● **Description of the task**
Nothing but the lines below between the line holding "out_z = TIP_OUT_R" and the line holding "half += arc(WALL_X", inclusive, should appear in the answer, each set down exactly.

● **Dataset**
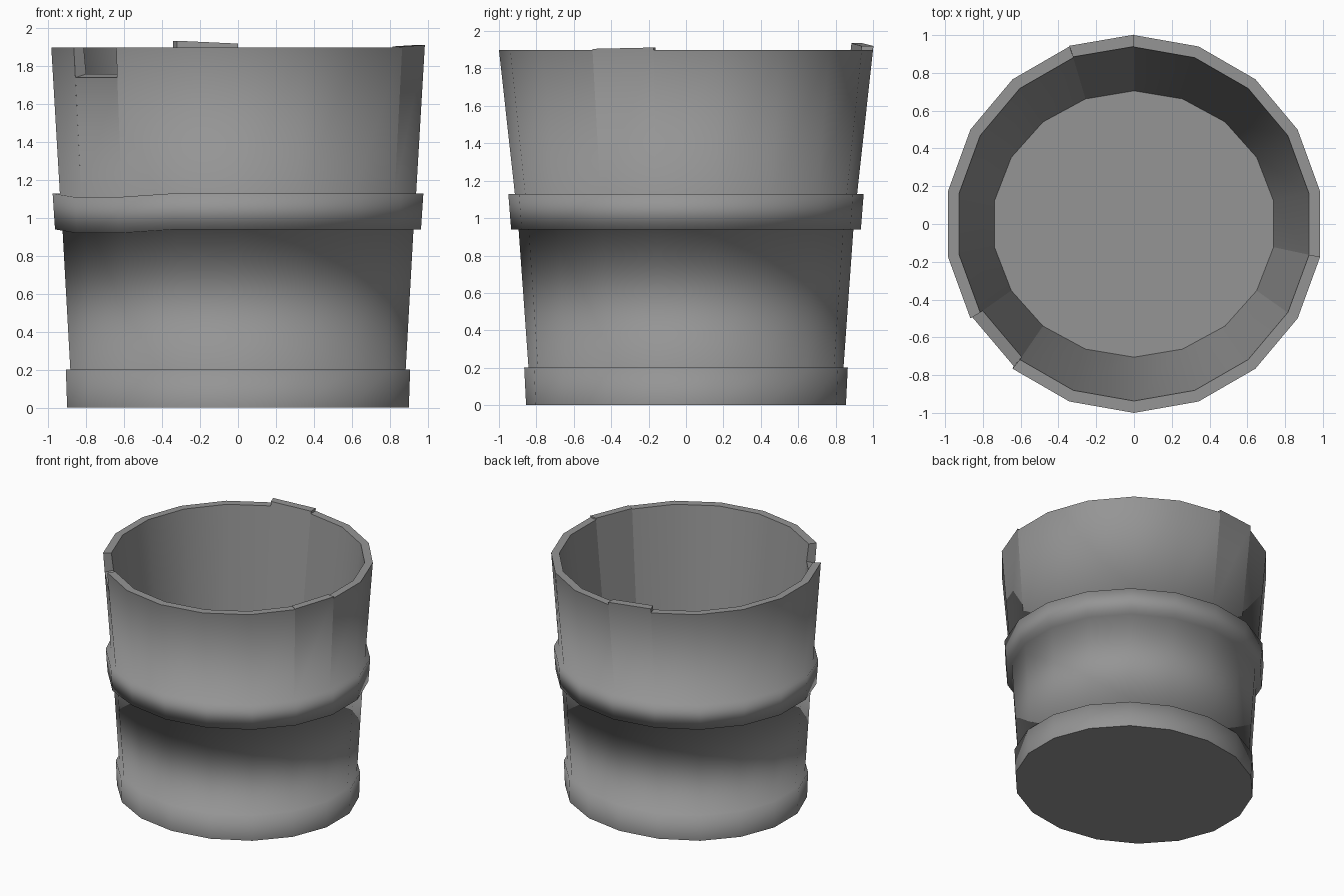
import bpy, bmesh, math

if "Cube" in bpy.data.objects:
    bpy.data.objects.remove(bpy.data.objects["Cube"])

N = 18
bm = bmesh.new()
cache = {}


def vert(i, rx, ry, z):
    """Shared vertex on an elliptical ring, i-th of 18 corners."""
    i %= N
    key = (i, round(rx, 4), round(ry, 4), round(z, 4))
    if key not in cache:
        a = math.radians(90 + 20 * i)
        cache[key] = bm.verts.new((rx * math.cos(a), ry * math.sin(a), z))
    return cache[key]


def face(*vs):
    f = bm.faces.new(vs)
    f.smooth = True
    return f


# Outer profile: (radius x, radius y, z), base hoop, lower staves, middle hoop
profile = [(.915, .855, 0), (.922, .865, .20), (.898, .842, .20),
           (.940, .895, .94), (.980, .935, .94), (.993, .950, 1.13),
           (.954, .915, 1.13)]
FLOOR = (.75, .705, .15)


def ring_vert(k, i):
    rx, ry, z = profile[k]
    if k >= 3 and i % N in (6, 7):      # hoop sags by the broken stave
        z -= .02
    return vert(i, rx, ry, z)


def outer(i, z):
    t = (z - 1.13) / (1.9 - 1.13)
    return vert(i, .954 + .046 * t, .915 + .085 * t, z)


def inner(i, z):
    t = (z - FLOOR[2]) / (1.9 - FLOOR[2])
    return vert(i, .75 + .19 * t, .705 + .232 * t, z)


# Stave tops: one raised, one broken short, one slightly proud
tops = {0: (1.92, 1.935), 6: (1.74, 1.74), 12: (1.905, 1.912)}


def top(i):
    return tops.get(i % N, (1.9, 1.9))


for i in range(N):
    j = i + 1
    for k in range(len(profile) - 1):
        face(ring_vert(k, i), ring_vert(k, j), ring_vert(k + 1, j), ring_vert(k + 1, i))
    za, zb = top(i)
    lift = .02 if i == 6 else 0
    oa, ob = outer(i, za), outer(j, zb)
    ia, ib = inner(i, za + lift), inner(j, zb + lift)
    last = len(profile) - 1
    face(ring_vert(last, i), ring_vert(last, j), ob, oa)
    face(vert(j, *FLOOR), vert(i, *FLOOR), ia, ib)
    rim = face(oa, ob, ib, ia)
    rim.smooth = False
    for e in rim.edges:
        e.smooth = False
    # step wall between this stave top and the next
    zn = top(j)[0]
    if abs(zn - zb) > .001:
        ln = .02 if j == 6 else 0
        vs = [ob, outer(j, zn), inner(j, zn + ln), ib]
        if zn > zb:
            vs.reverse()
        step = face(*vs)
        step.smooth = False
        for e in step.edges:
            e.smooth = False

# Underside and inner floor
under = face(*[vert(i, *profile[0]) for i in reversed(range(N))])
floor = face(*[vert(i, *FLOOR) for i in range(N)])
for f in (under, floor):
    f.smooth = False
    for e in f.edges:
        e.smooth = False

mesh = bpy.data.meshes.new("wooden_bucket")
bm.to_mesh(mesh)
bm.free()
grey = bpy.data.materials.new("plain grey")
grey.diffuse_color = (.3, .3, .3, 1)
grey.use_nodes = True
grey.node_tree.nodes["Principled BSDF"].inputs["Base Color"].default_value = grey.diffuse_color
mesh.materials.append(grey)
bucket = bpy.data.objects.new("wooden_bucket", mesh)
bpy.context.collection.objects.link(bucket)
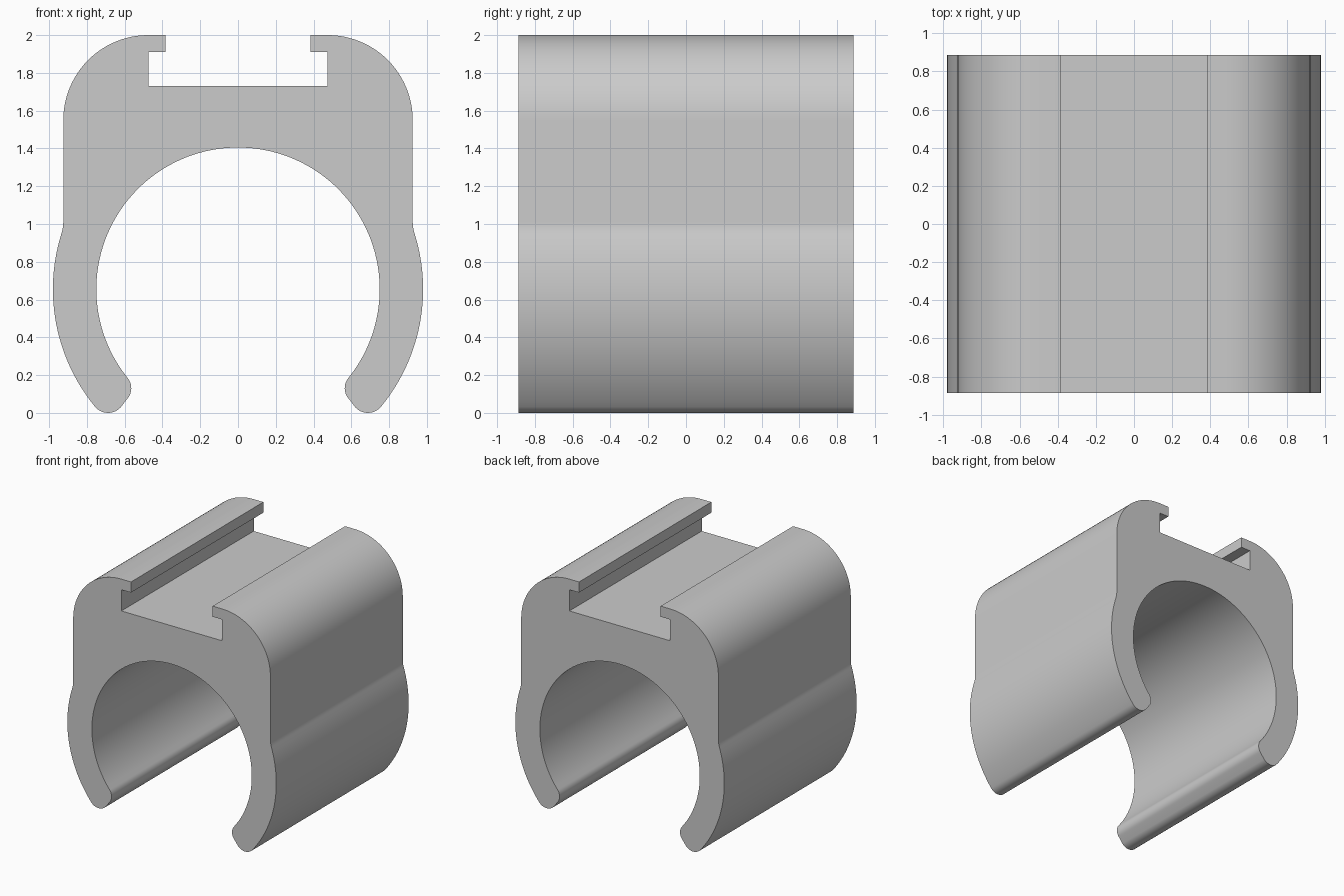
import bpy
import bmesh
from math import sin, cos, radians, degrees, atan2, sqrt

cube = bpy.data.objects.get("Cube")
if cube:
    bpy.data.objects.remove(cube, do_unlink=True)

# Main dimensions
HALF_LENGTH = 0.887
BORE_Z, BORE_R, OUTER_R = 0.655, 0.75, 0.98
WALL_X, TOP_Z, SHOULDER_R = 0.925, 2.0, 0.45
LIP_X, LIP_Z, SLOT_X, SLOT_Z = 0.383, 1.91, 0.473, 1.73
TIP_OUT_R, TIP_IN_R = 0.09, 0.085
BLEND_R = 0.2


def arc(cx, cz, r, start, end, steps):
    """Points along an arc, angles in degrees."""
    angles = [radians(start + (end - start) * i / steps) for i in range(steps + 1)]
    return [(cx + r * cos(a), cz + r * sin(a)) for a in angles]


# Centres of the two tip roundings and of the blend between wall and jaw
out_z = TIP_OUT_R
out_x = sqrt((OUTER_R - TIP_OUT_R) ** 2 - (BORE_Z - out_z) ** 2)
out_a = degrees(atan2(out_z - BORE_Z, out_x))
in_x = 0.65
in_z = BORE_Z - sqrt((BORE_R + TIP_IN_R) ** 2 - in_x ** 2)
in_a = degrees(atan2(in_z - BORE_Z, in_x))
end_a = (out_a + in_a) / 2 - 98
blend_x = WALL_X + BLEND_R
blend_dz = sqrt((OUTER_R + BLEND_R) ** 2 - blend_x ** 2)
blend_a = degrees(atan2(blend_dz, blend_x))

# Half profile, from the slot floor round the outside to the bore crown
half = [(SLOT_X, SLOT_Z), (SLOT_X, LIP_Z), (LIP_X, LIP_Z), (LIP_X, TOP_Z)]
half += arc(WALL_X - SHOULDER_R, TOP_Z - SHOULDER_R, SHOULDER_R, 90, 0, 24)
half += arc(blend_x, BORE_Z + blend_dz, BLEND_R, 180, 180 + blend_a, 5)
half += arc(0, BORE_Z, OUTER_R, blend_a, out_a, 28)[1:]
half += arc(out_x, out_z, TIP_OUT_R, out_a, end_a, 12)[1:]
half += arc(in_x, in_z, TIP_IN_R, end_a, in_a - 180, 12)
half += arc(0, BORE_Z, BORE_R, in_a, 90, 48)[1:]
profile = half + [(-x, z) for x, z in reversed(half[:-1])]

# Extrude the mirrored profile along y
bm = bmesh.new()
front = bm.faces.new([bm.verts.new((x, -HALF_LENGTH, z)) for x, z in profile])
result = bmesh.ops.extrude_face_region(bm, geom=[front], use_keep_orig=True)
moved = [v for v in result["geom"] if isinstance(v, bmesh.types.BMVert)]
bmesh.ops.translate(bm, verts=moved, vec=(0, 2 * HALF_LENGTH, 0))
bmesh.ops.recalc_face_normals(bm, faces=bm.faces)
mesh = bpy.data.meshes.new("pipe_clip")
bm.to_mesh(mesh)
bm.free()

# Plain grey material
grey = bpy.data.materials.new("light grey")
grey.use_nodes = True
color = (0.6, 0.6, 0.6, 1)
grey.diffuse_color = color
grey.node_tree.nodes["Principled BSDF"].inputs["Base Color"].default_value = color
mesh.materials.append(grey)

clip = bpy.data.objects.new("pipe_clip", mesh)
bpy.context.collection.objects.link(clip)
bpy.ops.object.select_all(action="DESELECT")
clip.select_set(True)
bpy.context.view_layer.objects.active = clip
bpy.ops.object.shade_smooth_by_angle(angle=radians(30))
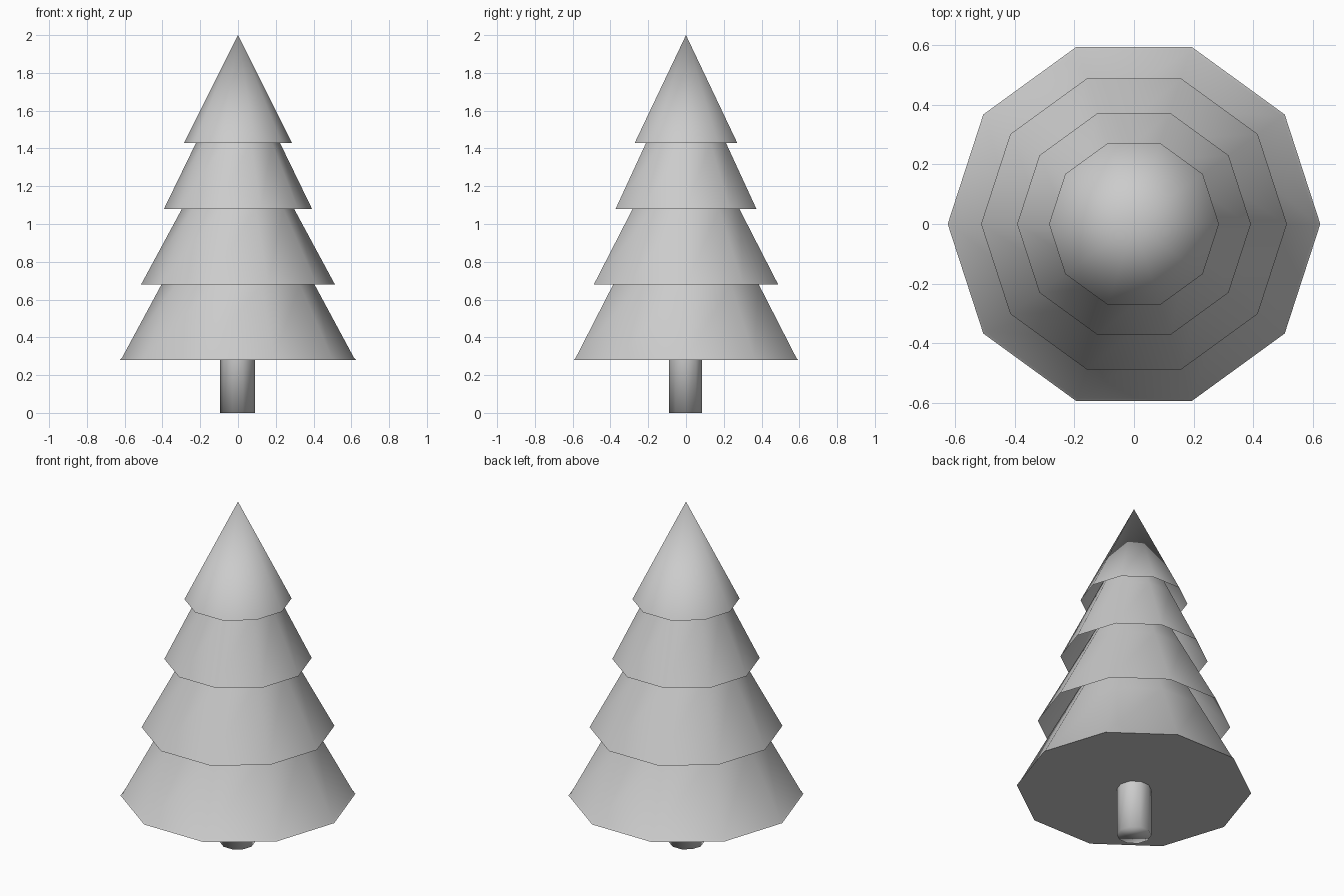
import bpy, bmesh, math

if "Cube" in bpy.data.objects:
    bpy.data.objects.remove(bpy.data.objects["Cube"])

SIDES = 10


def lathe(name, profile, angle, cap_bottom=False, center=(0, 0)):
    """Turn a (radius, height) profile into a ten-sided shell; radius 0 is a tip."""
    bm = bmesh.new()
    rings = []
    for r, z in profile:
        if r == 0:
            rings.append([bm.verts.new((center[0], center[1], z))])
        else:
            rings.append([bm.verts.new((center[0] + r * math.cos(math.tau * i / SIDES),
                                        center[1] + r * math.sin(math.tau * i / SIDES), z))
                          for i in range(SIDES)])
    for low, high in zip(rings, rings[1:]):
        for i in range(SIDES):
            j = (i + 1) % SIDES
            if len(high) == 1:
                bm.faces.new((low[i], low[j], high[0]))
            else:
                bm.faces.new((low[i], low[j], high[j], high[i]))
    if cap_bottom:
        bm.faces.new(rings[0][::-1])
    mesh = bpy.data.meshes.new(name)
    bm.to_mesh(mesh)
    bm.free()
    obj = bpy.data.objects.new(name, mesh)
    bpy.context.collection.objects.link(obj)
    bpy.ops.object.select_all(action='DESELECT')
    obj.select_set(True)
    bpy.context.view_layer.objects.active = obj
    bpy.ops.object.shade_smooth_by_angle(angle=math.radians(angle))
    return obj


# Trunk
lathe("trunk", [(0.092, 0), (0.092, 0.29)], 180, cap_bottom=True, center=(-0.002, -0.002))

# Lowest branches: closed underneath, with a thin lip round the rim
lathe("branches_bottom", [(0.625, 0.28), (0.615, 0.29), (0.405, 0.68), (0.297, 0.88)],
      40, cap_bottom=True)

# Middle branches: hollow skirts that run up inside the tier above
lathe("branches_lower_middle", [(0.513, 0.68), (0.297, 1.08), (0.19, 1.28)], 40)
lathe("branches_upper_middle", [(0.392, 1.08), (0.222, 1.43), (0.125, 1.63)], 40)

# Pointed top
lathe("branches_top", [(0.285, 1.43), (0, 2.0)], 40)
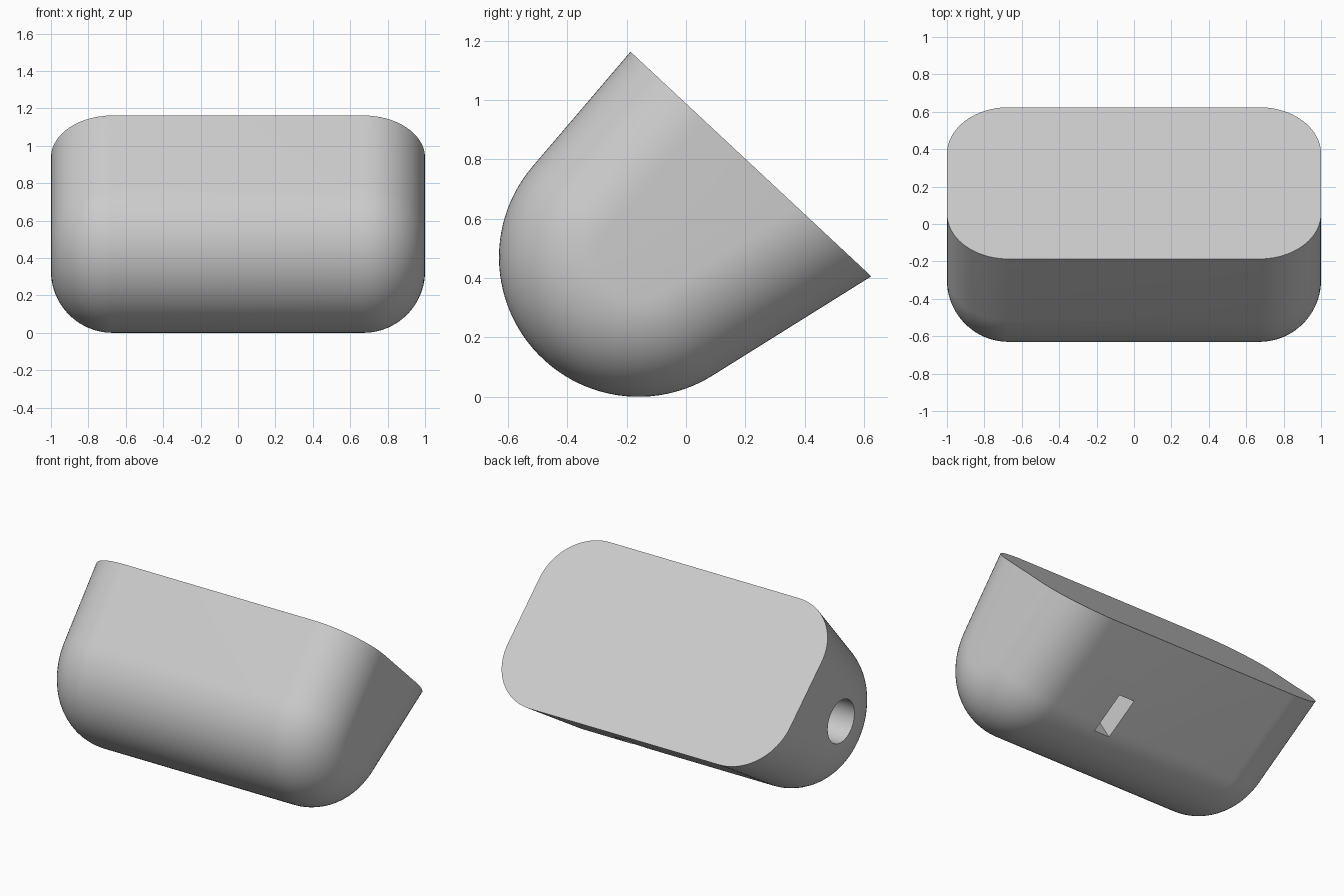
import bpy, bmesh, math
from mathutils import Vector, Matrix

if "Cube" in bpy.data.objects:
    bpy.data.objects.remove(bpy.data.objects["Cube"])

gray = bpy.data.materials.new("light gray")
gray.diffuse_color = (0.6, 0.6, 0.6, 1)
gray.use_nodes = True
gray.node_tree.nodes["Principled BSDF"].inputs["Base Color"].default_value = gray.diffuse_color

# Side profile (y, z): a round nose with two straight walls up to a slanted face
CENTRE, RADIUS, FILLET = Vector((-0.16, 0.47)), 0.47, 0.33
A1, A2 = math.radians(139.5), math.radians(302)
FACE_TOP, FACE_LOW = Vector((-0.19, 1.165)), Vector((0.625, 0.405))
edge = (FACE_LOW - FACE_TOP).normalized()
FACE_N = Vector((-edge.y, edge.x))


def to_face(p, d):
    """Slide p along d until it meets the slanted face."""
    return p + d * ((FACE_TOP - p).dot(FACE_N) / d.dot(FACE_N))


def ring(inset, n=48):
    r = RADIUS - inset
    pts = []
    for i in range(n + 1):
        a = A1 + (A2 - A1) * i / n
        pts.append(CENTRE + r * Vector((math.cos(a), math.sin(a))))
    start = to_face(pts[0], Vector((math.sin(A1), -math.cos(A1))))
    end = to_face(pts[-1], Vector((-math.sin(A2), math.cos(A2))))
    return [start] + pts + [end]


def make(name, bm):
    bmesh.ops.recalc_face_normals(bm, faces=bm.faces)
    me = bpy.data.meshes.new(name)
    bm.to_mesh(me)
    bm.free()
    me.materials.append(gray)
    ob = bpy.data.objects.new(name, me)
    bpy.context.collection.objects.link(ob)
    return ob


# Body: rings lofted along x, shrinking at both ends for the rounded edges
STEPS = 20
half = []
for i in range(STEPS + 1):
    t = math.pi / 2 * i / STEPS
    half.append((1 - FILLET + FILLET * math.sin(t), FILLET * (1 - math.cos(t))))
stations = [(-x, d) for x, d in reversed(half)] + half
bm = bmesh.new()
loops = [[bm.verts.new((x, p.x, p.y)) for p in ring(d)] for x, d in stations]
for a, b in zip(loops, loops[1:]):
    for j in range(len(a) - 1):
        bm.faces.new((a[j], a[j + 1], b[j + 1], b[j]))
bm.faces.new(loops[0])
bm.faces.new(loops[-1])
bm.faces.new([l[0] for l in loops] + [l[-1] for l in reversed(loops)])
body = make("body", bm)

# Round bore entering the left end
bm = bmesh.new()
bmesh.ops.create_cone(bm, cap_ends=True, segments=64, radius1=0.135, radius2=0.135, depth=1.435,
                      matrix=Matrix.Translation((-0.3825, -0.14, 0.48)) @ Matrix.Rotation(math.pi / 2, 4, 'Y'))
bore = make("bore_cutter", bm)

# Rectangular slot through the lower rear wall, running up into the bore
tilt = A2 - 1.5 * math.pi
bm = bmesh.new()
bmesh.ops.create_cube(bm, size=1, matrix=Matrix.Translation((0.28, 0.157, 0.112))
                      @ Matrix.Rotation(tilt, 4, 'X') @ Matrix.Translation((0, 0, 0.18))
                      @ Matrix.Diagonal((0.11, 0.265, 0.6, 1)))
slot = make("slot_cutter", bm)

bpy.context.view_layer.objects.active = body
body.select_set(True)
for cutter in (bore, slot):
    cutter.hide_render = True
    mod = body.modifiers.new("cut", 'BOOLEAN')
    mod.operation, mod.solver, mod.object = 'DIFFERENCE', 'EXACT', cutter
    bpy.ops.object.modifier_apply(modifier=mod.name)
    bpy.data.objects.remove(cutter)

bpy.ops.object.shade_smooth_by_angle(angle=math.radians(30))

● **Reply to the exercise**
out_z = TIP_OUT_R
out_x = sqrt((OUTER_R - TIP_OUT_R) ** 2 - (BORE_Z - out_z) ** 2)
out_a = degrees(atan2(out_z - BORE_Z, out_x))
in_x = 0.65
in_z = BORE_Z - sqrt((BORE_R + TIP_IN_R) ** 2 - in_x ** 2)
in_a = degrees(atan2(in_z - BORE_Z, in_x))
end_a = (out_a + in_a) / 2 - 98
blend_x = WALL_X + BLEND_R
blend_dz = sqrt((OUTER_R + BLEND_R) ** 2 - blend_x ** 2)
blend_a = degrees(atan2(blend_dz, blend_x))

# Half profile, from the slot floor round the outside to the bore crown
half = [(SLOT_X, SLOT_Z), (SLOT_X, LIP_Z), (LIP_X, LIP_Z), (LIP_X, TOP_Z)]
half += arc(WALL_X - SHOULDER_R, TOP_Z - SHOULDER_R, SHOULDER_R, 90, 0, 24)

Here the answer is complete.